Science & Technology

Kentucky Takes Over the Internet


In a sweeping move, Kentucky Gov. Steve Beshear last month attempted to seize the domain names of websites that offer Internet gambling.

Beshear didn't adopt the usual posturing line about web-based gambling undermining public morality.  Rather, he argued that online gambling was taking money away from the state, both from the state lottery and from the tax revenue generated by horse racing.

Both are unlikely.  Internet poker is overwhelmingly the most popular form of online gambling.  While there's some element of chance associated with poker, it's a game of skill.  Such is why thousands of people make a living playing poker.  No one makes a living playing the lottery.  At least not for very long.
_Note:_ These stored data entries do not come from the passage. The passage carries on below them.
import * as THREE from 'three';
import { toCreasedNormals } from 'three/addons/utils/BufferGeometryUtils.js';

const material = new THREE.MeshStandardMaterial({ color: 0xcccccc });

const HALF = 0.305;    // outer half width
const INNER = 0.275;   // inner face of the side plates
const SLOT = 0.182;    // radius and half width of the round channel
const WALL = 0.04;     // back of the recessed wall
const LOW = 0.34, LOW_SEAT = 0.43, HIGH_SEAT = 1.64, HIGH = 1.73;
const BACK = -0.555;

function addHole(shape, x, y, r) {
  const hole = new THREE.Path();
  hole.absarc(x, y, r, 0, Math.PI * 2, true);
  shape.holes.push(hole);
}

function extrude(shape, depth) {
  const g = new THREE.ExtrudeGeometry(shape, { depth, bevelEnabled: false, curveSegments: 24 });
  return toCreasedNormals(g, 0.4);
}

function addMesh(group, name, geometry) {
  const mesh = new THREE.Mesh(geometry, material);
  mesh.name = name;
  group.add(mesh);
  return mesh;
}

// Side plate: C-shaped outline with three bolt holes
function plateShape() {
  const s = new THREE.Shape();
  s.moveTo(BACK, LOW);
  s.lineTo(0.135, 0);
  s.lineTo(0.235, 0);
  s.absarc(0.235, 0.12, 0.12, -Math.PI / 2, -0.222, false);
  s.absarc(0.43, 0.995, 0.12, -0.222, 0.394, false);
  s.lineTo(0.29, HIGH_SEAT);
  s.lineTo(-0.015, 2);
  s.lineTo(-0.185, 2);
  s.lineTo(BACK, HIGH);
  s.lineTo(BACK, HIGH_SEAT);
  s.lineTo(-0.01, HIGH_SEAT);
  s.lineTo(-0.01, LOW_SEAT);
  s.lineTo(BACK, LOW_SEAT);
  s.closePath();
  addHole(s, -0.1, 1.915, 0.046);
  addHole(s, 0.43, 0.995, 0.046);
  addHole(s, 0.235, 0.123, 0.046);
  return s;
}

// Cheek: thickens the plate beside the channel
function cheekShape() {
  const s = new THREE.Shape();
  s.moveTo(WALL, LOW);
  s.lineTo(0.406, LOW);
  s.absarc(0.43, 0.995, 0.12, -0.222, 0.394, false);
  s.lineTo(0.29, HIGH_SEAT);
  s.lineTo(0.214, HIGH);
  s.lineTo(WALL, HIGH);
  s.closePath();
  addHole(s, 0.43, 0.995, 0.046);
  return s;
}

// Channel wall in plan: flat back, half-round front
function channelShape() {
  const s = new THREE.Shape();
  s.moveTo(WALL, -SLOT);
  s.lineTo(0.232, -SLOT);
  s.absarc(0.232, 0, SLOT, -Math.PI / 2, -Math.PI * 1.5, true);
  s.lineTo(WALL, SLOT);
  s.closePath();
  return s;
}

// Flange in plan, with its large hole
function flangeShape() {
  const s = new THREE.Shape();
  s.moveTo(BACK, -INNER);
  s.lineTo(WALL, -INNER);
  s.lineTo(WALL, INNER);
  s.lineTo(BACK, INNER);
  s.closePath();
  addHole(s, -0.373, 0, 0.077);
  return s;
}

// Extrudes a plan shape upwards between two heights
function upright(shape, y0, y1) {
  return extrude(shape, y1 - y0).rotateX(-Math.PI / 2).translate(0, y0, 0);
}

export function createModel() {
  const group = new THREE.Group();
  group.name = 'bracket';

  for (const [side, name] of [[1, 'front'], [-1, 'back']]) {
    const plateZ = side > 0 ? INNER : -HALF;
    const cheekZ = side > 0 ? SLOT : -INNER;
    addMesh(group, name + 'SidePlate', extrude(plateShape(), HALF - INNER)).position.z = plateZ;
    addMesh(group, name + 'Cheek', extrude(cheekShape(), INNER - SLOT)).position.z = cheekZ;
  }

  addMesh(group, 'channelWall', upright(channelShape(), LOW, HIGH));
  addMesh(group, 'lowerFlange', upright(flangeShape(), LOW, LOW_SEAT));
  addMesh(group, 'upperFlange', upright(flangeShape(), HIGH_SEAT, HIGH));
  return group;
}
It's a dubious proposition to think that were it not for online poker, thousands of Kentuckians would be pissing their money away on poker-themed scratch-offs, which not only require no skill at all, but pay out some of the worst odds of any form of gambling.

Unfortunately, Beshear got the backing of a state judge this week.  In a fairly stunning ruling, Kentucky Franklin Circuit Judge Thomas Wingate wrote that, "The Internet, with all its benefits and advantages to modern-day commerce and life, is still not above the law, whether on an international or municipal level."

The implications of that sentence are pretty profound.  If it's upheld, it would mean that web-based businesses would have to familiarize themselves with the laws of every government entity in the world, then tailor their websites to conform to local law.  Otherwise, they'd risk having their domains seized by local governments.

Seems like the Internet porn industry would be the next logical target.